WORK TASK: Your task is to copy the lines of the data below from the line holding "import bpy, math" through the line holding "mesh.materials.append(mat)", inclusive, exactly and with nothing added.

------ INPUT FOR THIS TASK

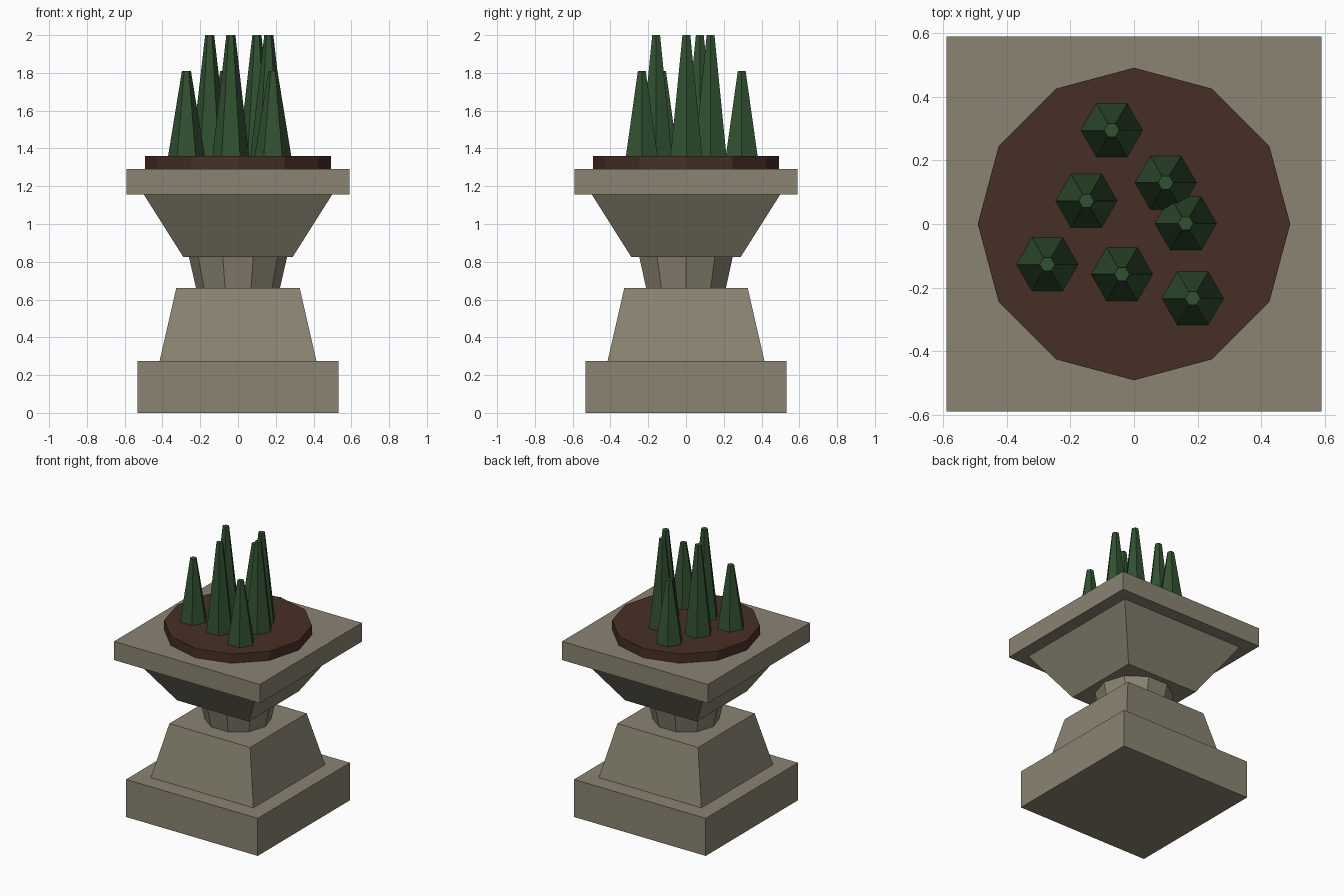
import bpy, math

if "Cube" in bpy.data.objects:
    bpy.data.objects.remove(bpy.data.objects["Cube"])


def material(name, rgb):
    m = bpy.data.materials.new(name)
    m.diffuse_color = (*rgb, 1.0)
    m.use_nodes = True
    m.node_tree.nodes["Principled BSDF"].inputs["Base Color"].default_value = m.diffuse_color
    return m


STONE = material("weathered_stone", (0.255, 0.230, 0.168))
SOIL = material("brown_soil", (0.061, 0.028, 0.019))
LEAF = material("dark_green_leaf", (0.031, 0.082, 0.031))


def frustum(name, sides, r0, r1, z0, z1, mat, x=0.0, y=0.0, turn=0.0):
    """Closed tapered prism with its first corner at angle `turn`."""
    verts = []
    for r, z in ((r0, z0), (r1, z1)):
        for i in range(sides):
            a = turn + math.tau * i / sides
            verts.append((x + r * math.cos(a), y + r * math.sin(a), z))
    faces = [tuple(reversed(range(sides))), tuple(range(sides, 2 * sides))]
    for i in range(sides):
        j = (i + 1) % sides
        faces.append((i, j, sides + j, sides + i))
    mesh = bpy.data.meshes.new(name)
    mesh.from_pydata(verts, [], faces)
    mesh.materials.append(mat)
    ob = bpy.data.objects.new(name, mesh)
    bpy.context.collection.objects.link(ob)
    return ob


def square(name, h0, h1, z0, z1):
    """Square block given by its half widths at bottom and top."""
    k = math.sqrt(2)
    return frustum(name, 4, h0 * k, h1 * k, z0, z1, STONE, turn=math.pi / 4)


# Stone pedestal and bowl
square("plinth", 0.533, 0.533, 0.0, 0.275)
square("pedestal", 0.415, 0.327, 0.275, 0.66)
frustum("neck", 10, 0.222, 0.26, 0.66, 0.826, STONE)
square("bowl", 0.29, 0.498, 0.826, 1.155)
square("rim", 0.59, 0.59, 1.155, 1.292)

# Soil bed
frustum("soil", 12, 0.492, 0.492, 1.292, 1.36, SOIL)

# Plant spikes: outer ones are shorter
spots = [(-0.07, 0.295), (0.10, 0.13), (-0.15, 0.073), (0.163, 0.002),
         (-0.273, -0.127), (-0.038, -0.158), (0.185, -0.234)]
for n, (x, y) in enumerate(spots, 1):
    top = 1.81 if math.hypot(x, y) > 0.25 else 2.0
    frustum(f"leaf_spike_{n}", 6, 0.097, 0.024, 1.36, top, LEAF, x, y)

------------
------ INPUT FOR THIS TASK

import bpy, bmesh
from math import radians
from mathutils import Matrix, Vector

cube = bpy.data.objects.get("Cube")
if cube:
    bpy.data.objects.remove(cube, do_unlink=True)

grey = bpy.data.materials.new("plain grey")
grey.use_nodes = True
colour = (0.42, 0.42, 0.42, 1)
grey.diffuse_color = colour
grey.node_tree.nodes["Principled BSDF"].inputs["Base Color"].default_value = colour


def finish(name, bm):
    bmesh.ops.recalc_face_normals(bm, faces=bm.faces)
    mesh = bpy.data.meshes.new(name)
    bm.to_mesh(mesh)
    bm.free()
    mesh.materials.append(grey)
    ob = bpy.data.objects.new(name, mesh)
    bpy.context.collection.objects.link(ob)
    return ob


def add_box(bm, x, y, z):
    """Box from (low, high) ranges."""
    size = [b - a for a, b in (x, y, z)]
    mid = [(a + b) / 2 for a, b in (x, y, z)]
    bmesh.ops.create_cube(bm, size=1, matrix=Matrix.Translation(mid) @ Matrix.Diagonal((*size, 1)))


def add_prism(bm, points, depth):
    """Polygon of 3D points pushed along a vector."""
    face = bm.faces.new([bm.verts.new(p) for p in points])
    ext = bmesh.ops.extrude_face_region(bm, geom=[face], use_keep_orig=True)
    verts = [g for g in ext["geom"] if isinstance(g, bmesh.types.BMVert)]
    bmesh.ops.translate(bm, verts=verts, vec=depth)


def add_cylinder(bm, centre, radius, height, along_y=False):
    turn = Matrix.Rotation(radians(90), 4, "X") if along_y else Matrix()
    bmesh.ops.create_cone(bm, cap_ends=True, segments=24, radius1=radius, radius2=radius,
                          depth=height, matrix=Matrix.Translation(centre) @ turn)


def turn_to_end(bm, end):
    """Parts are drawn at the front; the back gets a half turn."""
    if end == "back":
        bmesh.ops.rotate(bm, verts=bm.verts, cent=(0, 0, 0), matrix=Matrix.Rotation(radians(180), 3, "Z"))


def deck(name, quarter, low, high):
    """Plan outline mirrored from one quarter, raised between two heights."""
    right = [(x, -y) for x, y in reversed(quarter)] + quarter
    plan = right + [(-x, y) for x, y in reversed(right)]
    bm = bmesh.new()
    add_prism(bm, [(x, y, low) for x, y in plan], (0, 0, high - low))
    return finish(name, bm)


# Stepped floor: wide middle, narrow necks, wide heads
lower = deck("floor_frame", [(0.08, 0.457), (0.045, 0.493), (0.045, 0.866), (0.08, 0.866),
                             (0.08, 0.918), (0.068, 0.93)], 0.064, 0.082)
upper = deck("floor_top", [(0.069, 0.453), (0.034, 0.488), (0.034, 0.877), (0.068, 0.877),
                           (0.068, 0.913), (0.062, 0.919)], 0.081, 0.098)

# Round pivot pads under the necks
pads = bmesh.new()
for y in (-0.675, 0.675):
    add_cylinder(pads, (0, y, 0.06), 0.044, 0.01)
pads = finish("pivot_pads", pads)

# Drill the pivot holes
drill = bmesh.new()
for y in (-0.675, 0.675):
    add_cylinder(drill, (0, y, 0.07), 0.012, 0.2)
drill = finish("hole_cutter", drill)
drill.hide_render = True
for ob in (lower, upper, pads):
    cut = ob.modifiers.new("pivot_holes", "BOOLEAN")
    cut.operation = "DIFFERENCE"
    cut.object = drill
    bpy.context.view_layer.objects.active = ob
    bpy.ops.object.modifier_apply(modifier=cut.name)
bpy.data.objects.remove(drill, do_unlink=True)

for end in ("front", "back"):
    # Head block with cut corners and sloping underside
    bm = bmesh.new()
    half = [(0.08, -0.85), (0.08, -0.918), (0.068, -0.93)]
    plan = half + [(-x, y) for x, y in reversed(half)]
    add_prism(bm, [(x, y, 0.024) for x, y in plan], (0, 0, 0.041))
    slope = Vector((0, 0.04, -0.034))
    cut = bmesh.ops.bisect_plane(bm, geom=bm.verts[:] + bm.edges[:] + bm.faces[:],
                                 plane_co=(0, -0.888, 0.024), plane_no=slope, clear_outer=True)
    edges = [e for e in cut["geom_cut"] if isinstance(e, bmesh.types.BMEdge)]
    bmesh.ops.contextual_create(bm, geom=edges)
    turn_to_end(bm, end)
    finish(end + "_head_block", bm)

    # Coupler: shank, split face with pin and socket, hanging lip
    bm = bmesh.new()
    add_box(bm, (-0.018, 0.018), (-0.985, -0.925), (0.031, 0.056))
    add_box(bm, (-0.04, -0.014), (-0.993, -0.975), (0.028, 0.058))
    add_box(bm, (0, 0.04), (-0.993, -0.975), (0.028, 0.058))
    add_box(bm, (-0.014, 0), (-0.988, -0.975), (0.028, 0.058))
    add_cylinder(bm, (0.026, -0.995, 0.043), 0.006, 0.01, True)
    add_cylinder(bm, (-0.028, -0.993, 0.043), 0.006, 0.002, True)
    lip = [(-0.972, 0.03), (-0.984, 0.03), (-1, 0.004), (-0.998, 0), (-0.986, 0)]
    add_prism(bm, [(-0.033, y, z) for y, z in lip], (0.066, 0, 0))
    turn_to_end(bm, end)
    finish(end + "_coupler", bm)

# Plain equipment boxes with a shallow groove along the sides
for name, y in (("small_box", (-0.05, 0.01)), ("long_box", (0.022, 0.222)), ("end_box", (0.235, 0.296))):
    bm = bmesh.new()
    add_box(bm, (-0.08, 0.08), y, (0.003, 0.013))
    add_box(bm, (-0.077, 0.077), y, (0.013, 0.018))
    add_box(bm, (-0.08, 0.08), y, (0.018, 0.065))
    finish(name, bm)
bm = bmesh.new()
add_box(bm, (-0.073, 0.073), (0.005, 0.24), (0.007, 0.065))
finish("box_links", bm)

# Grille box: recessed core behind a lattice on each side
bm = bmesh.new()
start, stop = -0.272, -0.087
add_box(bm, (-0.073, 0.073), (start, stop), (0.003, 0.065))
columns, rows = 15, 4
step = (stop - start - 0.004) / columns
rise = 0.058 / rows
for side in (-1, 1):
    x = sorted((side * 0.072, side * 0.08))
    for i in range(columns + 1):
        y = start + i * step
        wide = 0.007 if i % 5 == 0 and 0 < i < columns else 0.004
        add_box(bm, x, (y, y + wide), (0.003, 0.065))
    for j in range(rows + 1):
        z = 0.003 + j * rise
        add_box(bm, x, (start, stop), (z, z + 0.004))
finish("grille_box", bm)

------------

OUTPUT OF THE TASK:
import bpy, math

if "Cube" in bpy.data.objects:
    bpy.data.objects.remove(bpy.data.objects["Cube"])


def material(name, rgb):
    m = bpy.data.materials.new(name)
    m.diffuse_color = (*rgb, 1.0)
    m.use_nodes = True
    m.node_tree.nodes["Principled BSDF"].inputs["Base Color"].default_value = m.diffuse_color
    return m


STONE = material("weathered_stone", (0.255, 0.230, 0.168))
SOIL = material("brown_soil", (0.061, 0.028, 0.019))
LEAF = material("dark_green_leaf", (0.031, 0.082, 0.031))


def frustum(name, sides, r0, r1, z0, z1, mat, x=0.0, y=0.0, turn=0.0):
    """Closed tapered prism with its first corner at angle `turn`."""
    verts = []
    for r, z in ((r0, z0), (r1, z1)):
        for i in range(sides):
            a = turn + math.tau * i / sides
            verts.append((x + r * math.cos(a), y + r * math.sin(a), z))
    faces = [tuple(reversed(range(sides))), tuple(range(sides, 2 * sides))]
    for i in range(sides):
        j = (i + 1) % sides
        faces.append((i, j, sides + j, sides + i))
    mesh = bpy.data.meshes.new(name)
    mesh.from_pydata(verts, [], faces)
    mesh.materials.append(mat)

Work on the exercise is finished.